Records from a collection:

************

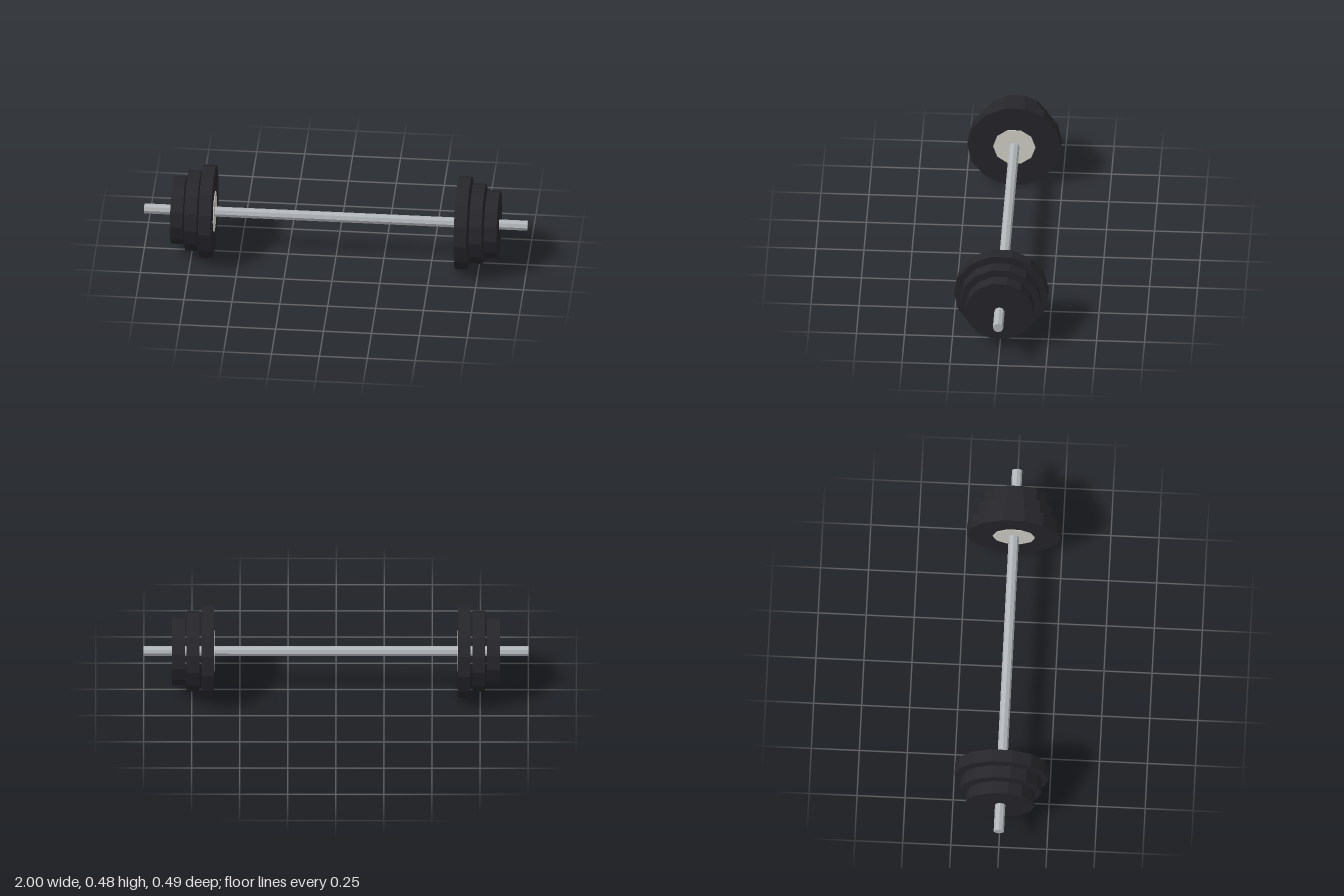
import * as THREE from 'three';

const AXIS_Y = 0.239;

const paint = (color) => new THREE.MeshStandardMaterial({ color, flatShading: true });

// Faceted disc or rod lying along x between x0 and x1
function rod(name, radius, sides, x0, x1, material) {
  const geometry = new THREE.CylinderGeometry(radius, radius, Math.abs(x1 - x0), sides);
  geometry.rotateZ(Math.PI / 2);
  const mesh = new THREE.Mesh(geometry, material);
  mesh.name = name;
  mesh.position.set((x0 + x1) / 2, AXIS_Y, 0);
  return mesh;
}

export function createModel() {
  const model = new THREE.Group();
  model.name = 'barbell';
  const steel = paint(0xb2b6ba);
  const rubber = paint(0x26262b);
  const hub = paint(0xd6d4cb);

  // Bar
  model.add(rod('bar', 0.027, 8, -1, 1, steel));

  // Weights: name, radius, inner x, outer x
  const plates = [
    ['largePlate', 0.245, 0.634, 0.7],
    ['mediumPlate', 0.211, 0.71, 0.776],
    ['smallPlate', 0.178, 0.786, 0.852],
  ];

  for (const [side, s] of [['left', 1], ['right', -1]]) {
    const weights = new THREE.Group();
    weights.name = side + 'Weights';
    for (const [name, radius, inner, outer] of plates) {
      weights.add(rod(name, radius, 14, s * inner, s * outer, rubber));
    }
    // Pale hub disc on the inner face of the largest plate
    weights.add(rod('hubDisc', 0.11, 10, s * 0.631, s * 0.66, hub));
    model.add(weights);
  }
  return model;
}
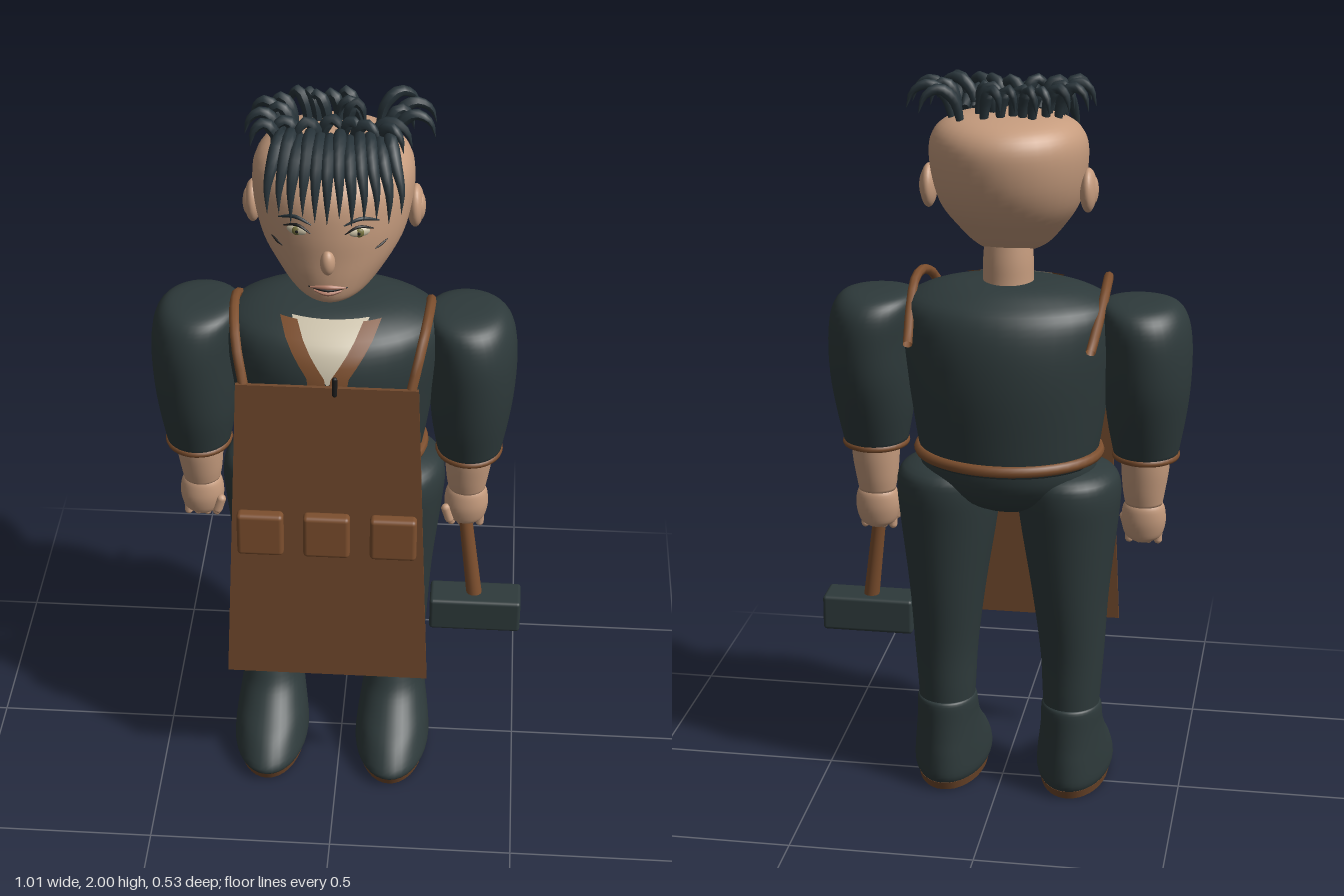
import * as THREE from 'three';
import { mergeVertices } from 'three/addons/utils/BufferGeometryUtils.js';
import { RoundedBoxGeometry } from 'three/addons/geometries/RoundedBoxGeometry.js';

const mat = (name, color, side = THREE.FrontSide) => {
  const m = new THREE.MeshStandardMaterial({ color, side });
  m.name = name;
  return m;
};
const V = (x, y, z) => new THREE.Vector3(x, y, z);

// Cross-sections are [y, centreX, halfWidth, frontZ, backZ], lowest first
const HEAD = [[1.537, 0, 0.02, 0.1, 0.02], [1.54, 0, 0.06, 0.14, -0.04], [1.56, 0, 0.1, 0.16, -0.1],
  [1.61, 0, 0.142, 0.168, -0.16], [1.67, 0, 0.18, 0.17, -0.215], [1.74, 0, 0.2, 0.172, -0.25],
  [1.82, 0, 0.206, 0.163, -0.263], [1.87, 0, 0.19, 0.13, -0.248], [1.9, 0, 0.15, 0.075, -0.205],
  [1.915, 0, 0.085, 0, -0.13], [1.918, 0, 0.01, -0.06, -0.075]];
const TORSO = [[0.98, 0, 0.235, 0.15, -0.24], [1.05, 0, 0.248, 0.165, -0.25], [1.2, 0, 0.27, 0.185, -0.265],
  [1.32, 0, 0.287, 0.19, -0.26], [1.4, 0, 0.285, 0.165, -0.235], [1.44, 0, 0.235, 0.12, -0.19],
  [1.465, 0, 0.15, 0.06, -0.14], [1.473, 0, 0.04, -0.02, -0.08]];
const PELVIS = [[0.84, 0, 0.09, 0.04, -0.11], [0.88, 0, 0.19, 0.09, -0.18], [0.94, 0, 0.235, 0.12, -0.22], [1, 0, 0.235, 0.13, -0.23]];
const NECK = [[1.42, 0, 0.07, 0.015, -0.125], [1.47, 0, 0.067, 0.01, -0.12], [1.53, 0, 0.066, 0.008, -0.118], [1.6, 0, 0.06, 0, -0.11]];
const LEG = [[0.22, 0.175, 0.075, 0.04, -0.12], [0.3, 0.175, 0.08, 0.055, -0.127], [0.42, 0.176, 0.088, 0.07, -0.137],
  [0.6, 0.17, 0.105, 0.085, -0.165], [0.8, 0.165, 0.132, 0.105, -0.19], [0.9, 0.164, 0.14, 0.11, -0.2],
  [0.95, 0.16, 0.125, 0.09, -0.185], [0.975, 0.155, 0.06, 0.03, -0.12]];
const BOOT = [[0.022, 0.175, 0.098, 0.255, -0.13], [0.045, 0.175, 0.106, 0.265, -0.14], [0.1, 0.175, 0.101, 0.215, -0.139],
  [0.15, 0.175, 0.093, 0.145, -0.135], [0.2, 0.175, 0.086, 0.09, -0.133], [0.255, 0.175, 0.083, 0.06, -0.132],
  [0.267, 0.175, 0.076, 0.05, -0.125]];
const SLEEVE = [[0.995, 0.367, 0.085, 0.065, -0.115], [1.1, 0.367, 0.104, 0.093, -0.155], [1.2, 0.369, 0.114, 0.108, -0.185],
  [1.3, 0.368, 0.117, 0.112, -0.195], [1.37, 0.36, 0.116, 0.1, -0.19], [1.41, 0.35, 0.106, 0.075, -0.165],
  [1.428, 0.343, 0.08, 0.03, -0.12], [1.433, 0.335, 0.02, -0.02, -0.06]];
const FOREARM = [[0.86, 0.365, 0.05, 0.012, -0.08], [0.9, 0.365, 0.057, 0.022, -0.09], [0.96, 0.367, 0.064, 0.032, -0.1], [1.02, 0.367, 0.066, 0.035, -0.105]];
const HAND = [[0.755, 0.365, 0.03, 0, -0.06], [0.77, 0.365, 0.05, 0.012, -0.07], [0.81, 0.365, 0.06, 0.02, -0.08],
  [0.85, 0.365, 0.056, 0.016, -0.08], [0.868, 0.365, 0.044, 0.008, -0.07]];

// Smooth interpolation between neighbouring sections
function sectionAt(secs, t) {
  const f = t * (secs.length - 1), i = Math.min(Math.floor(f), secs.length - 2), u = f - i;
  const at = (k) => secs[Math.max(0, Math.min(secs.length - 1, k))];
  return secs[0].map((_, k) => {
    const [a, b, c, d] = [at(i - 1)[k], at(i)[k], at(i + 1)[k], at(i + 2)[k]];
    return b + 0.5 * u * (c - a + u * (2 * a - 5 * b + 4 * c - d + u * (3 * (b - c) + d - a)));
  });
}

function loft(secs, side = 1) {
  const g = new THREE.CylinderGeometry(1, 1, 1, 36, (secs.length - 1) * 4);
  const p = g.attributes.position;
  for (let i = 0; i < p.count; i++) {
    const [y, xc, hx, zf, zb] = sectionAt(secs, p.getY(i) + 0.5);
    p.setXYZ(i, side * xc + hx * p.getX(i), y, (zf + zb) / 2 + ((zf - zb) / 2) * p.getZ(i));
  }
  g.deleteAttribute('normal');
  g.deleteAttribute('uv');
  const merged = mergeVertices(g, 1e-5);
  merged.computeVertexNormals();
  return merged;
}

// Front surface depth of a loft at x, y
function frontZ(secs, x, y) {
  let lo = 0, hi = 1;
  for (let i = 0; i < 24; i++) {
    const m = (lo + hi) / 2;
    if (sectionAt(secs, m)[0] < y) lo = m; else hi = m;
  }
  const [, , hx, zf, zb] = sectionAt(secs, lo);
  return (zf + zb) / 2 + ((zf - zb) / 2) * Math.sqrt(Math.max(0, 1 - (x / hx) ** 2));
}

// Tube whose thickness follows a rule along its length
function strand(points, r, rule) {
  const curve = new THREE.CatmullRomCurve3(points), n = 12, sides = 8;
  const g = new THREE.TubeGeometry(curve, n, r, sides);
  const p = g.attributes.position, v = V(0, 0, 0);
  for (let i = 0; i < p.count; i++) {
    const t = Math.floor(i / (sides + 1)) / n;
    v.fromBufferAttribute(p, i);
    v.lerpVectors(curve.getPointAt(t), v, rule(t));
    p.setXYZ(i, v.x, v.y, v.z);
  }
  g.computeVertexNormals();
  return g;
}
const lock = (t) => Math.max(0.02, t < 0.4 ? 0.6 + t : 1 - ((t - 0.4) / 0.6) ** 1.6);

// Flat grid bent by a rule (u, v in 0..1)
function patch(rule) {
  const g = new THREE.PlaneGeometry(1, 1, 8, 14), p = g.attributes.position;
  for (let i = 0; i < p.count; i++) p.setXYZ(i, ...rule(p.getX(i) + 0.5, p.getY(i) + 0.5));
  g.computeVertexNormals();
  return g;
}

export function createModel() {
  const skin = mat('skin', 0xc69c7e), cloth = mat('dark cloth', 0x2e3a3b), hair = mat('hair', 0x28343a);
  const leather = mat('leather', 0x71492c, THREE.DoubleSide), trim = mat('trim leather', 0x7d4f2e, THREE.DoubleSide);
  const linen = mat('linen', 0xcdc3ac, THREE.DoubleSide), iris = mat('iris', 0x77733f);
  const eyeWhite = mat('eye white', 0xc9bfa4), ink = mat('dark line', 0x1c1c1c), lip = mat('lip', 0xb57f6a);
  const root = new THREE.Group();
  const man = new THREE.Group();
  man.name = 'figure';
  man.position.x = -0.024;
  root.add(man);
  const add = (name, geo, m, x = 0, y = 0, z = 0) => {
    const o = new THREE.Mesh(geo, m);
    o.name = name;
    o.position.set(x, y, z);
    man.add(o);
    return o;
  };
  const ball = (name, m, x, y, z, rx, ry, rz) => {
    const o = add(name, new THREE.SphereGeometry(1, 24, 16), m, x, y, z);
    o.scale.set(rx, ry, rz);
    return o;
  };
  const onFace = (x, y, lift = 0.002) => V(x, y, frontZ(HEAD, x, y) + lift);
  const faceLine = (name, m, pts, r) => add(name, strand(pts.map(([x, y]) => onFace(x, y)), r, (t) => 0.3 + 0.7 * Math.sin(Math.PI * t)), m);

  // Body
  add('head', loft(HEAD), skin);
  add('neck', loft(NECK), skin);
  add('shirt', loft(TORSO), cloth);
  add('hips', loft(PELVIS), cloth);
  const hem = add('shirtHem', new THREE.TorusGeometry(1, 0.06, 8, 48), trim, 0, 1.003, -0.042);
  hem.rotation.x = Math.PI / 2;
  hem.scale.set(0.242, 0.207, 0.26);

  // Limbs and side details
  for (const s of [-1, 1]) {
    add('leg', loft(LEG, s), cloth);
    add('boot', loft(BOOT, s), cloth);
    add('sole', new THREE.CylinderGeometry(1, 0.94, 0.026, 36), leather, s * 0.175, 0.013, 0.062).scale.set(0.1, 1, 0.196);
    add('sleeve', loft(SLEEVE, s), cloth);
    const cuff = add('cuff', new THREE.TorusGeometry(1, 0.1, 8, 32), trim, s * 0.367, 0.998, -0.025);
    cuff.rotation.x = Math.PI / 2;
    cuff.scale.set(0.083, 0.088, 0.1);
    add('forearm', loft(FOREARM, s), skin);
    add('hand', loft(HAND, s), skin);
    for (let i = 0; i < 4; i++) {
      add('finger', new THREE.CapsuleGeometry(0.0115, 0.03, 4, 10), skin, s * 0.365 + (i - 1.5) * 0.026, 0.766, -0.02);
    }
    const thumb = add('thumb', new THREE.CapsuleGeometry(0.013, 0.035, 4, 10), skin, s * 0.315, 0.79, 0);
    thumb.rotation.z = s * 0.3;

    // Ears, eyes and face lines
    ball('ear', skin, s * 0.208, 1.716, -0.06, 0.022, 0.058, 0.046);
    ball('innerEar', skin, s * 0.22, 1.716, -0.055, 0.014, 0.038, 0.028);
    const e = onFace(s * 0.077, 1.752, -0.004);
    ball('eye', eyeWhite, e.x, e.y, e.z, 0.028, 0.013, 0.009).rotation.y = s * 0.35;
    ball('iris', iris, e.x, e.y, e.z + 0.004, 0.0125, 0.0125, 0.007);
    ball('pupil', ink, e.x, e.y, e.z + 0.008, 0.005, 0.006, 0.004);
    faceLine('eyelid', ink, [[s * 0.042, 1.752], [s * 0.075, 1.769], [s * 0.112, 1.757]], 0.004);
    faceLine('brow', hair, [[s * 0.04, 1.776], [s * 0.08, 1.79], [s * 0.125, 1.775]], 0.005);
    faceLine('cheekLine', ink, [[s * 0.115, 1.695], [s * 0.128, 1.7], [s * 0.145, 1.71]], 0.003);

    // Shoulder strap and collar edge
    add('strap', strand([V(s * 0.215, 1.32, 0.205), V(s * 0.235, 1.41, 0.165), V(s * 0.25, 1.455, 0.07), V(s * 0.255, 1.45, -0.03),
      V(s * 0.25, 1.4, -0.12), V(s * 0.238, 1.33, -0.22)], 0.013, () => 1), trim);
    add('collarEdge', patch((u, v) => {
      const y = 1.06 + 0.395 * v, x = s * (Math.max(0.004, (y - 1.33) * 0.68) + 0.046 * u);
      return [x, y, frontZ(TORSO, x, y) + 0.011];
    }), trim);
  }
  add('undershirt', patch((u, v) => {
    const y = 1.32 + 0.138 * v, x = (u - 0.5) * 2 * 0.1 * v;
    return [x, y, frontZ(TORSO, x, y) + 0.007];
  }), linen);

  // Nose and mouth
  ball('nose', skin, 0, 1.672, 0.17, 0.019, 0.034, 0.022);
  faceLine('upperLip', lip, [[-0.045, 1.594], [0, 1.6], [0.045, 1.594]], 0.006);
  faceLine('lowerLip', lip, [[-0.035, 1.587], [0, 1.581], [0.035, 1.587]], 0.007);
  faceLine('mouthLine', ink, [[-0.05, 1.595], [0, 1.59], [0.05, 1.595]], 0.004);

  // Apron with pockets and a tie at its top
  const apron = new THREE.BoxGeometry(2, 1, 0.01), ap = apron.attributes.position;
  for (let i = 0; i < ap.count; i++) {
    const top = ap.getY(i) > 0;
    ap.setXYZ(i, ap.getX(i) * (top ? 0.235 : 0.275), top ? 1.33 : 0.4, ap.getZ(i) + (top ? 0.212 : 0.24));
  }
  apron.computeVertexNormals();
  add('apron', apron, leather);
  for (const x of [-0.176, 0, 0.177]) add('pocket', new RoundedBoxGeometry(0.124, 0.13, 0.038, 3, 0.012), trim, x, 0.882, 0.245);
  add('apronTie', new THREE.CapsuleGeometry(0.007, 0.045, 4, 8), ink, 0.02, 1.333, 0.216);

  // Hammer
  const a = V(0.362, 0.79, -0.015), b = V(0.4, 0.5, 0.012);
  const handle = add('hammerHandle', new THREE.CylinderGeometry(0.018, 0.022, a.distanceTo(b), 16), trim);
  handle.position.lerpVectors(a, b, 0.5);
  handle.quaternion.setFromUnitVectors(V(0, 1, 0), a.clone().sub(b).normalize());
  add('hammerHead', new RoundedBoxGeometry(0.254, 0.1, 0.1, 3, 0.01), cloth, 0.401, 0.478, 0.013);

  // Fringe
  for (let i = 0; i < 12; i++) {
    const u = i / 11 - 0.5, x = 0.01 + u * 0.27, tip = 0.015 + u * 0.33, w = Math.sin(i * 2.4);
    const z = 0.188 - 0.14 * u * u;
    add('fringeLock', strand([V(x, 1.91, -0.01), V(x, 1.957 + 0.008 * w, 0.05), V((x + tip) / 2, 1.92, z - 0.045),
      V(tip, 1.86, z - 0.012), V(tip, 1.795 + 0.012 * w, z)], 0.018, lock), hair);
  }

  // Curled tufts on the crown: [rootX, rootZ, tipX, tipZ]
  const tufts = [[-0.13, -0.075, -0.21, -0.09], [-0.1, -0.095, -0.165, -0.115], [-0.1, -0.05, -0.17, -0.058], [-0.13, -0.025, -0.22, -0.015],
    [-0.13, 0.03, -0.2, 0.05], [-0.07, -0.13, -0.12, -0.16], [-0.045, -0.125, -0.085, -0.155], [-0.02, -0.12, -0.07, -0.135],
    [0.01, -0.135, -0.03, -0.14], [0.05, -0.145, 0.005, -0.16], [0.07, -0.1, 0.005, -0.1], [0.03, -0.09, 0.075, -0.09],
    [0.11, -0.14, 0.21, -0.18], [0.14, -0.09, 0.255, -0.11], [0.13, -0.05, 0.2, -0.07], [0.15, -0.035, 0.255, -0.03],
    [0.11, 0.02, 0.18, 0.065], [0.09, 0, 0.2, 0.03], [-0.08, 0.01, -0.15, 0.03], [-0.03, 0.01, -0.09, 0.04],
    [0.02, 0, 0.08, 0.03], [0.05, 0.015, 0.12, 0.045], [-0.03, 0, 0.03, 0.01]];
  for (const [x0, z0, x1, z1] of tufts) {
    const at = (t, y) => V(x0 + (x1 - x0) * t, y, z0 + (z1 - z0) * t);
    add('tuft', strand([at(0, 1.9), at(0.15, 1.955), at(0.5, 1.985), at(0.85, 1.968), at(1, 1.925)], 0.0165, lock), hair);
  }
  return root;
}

************

**Assigned task**
Show the lines of the data that hold the word "sections".

**Final answer**
// Cross-sections are [y, centreX, halfWidth, frontZ, backZ], lowest first
// Smooth interpolation between neighbouring sections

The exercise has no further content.